      RAMACHANDRAN RAKHUNATHAN

      Tim Huse : Great Blog . Is there an equivalent of Match and Cleanse node in Data Intelligence? (I could think of an ML operator  to do a match but something else thats simpler to maintain)

      Author's profile photo Tim Huse
      Tim Huse
      Blog Post Author

      Hi Ramachandran, thanks for your feedback!

      Unfortunately, there is no equivalent operator in Data Intelligence.
      I could see two possibilities with Data Intelligence:

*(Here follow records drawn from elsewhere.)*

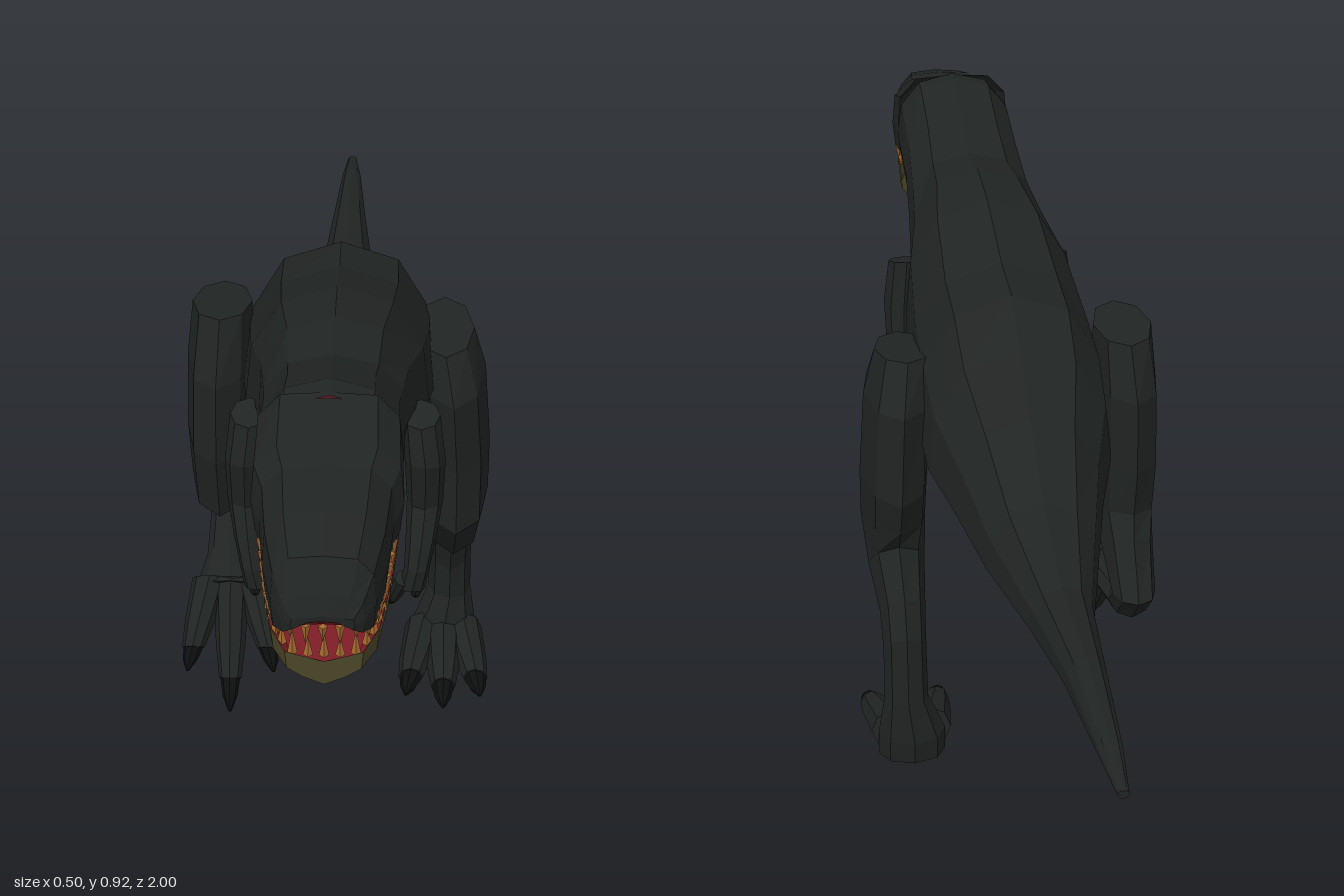
import * as THREE from 'three';

const paint = (color) => new THREE.MeshStandardMaterial({ color, flatShading: true, side: THREE.DoubleSide });
const HIDE = paint(0x202422), BELLY = paint(0x4b4628), MOUTH = paint(0x7a1c24);
const TOOTH = paint(0xa86a30), CLAW = paint(0x0d0e0e);

// Skin a list of closed rings; keep() picks which strips around the ring are built
function loft(name, rings, material, { keep = () => true, startCap = false, endCap = false } = {}) {
  const pos = [], n = rings[0].length;
  const tri = (...pts) => pts.forEach((p) => pos.push(...p));
  for (let i = 0; i < rings.length - 1; i++) {
    for (let k = 0; k < n; k++) {
      if (!keep(k)) continue;
      const a = rings[i], b = rings[i + 1], m = (k + 1) % n;
      tri(a[k], b[k], a[m]);
      tri(a[m], b[k], b[m]);
    }
  }
  const first = rings[0], last = rings[rings.length - 1];
  for (let k = 1; k < n - 1; k++) {
    if (startCap) tri(first[0], first[k], first[k + 1]);
    if (endCap) tri(last[0], last[k + 1], last[k]);
  }
  const geo = new THREE.BufferGeometry();
  geo.setAttribute('position', new THREE.Float32BufferAttribute(pos, 3));
  geo.computeVertexNormals();
  const mesh = new THREE.Mesh(geo, material);
  mesh.name = name;
  return mesh;
}

// Symmetric cross-section from half an outline (top centre to bottom centre)
function section(z, half) {
  const right = half.map(([x, y]) => [x, y, z]);
  const left = half.slice(1, -1).reverse().map(([x, y]) => [-x, y, z]);
  return [...right, ...left];
}

// Torso section: b is the height where hide meets belly
function torsoRing([z, top, bottom, w, b]) {
  const H = top - b, bw = 1 - Math.max(0, H / (top - bottom) - 0.5);
  return section(z, [[0, top], [0.6 * w, top - 0.1 * H], [0.93 * w, top - 0.38 * H], [w, top - 0.72 * H],
    [bw * w, b], [0.68 * bw * w, bottom + 0.1 * (b - bottom)], [0, bottom]]);
}

// Limb stations: [x, half width, front z, front y, back z, back y]
function limbRings(stations, side = 1) {
  return stations.map(([x, rx, fz, fy, bz, by]) => Array.from({ length: 8 }, (_, k) => {
    const c = Math.cos(k * Math.PI / 4), s = Math.sin(k * Math.PI / 4);
    return [side * x + rx * s, Math.max(0, (fy + by) / 2 + c * (fy - by) / 2), (fz + bz) / 2 + c * (fz - bz) / 2];
  }));
}

// Tapered toe ending in a dark claw
function toe(name, from, to, r) {
  const g = new THREE.Group();
  g.name = name;
  const dy = to[1] - from[1], dz = to[2] - from[2], len = Math.hypot(dy, dz);
  const at = (t, k) => {
    const [x, y, z] = from.map((v, i) => v + (to[i] - v) * t);
    const uy = r * k * dz / len, uz = -r * k * dy / len;
    return [x, r * k, z + uz, y + uy, z - uz, y - uy];
  };
  g.add(loft('toe', limbRings([at(0, 1), at(0.5, 0.8), at(0.75, 0.6)]), HIDE, { startCap: true, endCap: true }));
  g.add(loft('claw', limbRings([at(0.73, 0.55), at(0.88, 0.4), at(1, 0.08)]), CLAW, { startCap: true, endCap: true }));
  return g;
}

// Row of teeth along a jaw edge given by one half of the path
function teeth(name, half, count, height, dir) {
  const g = new THREE.Group();
  g.name = name;
  const pts = [...half, ...half.slice(0, -1).reverse().map(([x, y, z]) => [-x, y, z])];
  const curve = new THREE.CatmullRomCurve3(pts.map((p) => new THREE.Vector3(...p)));
  curve.getSpacedPoints(count - 1).forEach((p, i) => {
    const h = height * (i % 2 ? 0.75 : 1);
    const cone = new THREE.Mesh(new THREE.ConeGeometry(0.0065, h, 4), TOOTH);
    cone.name = 'tooth';
    cone.position.set(p.x, p.y + dir * h * 0.4, p.z);
    if (dir < 0) cone.rotation.x = Math.PI;
    g.add(cone);
  });
  return g;
}

export function createModel() {
  const model = new THREE.Group();
  model.name = 'dinosaur';
  const caps = { startCap: true, endCap: true };

  // Tail, torso, neck and skull: [z, top, bottom, half width, belly line]
  const torso = [
    [-1.0, 0.52, 0.508, 0.008, 0.512], [-0.9, 0.535, 0.503, 0.018, 0.51],
    [-0.72, 0.55, 0.485, 0.03, 0.495], [-0.52, 0.545, 0.445, 0.048, 0.46],
    [-0.35, 0.59, 0.428, 0.085, 0.447], [-0.22, 0.67, 0.425, 0.115, 0.455],
    [-0.12, 0.735, 0.425, 0.145, 0.47], [-0.03, 0.79, 0.415, 0.15, 0.49],
    [0.08, 0.80, 0.435, 0.15, 0.52], [0.24, 0.845, 0.50, 0.138, 0.58],
    [0.36, 0.855, 0.56, 0.115, 0.645], [0.46, 0.845, 0.595, 0.106, 0.70],
    [0.56, 0.88, 0.62, 0.1, 0.74], [0.66, 0.915, 0.648, 0.1, 0.755], [0.70, 0.91, 0.64, 0.098, 0.765],
  ].map(torsoRing);
  const isBelly = (k) => k >= 4 && k <= 7;
  model.add(loft('back', torso, HIDE, { keep: (k) => !isBelly(k), startCap: true }));
  model.add(loft('belly', torso, BELLY, { keep: isBelly }));
  model.add(loft('throat', torso.slice(-1).concat([torso.at(-1)]), MOUTH, { endCap: true }));

  // Upper jaw with brow step: [z, top, lip, half width]
  const upper = [
    [0.69, 0.91, 0.768, 0.098], [0.775, 0.88, 0.752, 0.1], [0.8, 0.862, 0.735, 0.088],
    [0.89, 0.85, 0.725, 0.08], [0.965, 0.83, 0.727, 0.066], [0.99, 0.79, 0.735, 0.052], [1.0, 0.765, 0.745, 0.04],
  ].map(([z, t, b, w]) => section(z, [[0, t], [0.65 * w, t - 0.004], [0.95 * w, t - 0.25 * (t - b)],
    [w, t - 0.65 * (t - b)], [0.95 * w, b], [0.6 * w, b + 0.01], [0, b + 0.012]]));
  model.add(loft('upperJaw', upper, HIDE, { keep: (k) => !isBelly(k), endCap: true }));
  model.add(loft('palate', upper, MOUTH, { keep: isBelly }));

  // Lower jaw: [z, lip, bottom, half width]
  const lower = [
    [0.69, 0.758, 0.64, 0.097], [0.74, 0.742, 0.63, 0.095], [0.82, 0.705, 0.624, 0.085],
    [0.9, 0.682, 0.618, 0.07], [0.94, 0.672, 0.622, 0.05],
  ].map(([z, t, b, w]) => section(z, [[0, t - 0.015], [0.75 * w, t - 0.015], [w, t],
    [0.95 * w, t - 0.5 * (t - b)], [0.55 * w, b + 0.012], [0, b]]));
  const isTongue = (k) => k < 2 || k > 7;
  model.add(loft('lowerJaw', lower, BELLY, { keep: (k) => !isTongue(k), endCap: true }));
  model.add(loft('mouthFloor', lower, MOUTH, { keep: isTongue }));

  model.add(teeth('upperTeeth', [[-0.091, 0.758, 0.75], [-0.082, 0.735, 0.82], [-0.07, 0.73, 0.91],
    [-0.052, 0.735, 0.965], [0, 0.738, 0.985]], 27, 0.03, -1));
  model.add(teeth('lowerTeeth', [[-0.088, 0.735, 0.75], [-0.078, 0.7, 0.83], [-0.063, 0.68, 0.9],
    [-0.042, 0.67, 0.932], [0, 0.668, 0.936]], 25, 0.036, 1));

  // Standing left leg
  const leftLeg = new THREE.Group();
  leftLeg.name = 'leftLeg';
  leftLeg.add(loft('leg', limbRings([
    [0.165, 0.045, 0.13, 0.67, -0.04, 0.69], [0.178, 0.052, 0.17, 0.60, -0.10, 0.62],
    [0.185, 0.055, 0.16, 0.48, -0.105, 0.47], [0.186, 0.053, 0.16, 0.37, -0.08, 0.41],
    [0.186, 0.046, 0.05, 0.265, -0.05, 0.37], [0.184, 0.037, -0.03, 0.225, -0.10, 0.30],
    [0.184, 0.035, -0.05, 0.17, -0.125, 0.24], [0.184, 0.036, -0.055, 0.11, -0.13, 0.12],
    [0.175, 0.055, -0.04, 0.05, -0.128, 0.04], [0.175, 0.055, -0.04, 0.0, -0.12, 0.0],
  ]), HIDE, caps));
  for (const i of [-1, 0, 1]) {
    leftLeg.add(toe('toe', [0.175 + i * 0.032, 0.04, -0.075], [0.173 + i * 0.062, 0.012, i ? 0.09 : 0.125], 0.034));
  }
  model.add(leftLeg);

  // Raised right leg
  const rightLeg = new THREE.Group();
  rightLeg.name = 'rightLeg';
  rightLeg.add(loft('leg', limbRings([
    [0.185, 0.047, 0.10, 0.715, -0.06, 0.705], [0.19, 0.052, 0.15, 0.62, -0.10, 0.62],
    [0.192, 0.053, 0.155, 0.49, -0.10, 0.50], [0.19, 0.05, 0.13, 0.38, -0.09, 0.42],
    [0.187, 0.042, 0.0, 0.31, -0.11, 0.385], [0.187, 0.035, -0.075, 0.295, -0.162, 0.295],
    [0.186, 0.034, -0.04, 0.28, -0.115, 0.245], [0.183, 0.037, 0.03, 0.268, 0.015, 0.22],
    [0.178, 0.055, 0.115, 0.25, 0.08, 0.205],
  ], -1), HIDE, caps));
  for (const i of [-1, 0, 1]) {
    rightLeg.add(toe('toe', [-0.177 + i * 0.034, 0.235, 0.085], [-0.175 + i * 0.07, i ? 0.12 : 0.065, i ? 0.185 : 0.22], 0.03));
  }
  model.add(rightLeg);

  // Small two-clawed arms
  for (const s of [1, -1]) {
    const arm = new THREE.Group();
    arm.name = s > 0 ? 'leftArm' : 'rightArm';
    arm.add(loft('arm', limbRings([
      [0.125, 0.028, 0.395, 0.69, 0.33, 0.705], [0.132, 0.03, 0.405, 0.63, 0.328, 0.62],
      [0.133, 0.027, 0.385, 0.55, 0.325, 0.555], [0.128, 0.023, 0.405, 0.50, 0.345, 0.50],
      [0.122, 0.019, 0.418, 0.46, 0.37, 0.45], [0.115, 0.02, 0.415, 0.425, 0.375, 0.415],
    ], s), HIDE, caps));
    arm.add(toe('innerFinger', [s * 0.103, 0.44, 0.4], [s * 0.083, 0.372, 0.365], 0.014));
    arm.add(toe('outerFinger', [s * 0.12, 0.44, 0.395], [s * 0.122, 0.375, 0.35], 0.014));
    model.add(arm);
  }
  return model;
}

      a) If you have a HANA in place you can develop a flowgraph with cleansing and matching in Smart Data Quality and then call the flowgraph via Data Intelligence with this operator. SAP Data Services has a similar concept as HANA SDQ (based on the same engine, see this blogpost). If you don't have a HANA, but DI and Data Services in place, you could use this operator in DI to trigger a Data Services job. If you just need Cleansing capabilities of SAP DI then check these data quality operators out.

      b) You would need to use a custom operator (for example Python Operator) and develop your own solution. There are a lot of Data Cleansing Webservices and String Matching libraries available.

      Best wishes
      Tim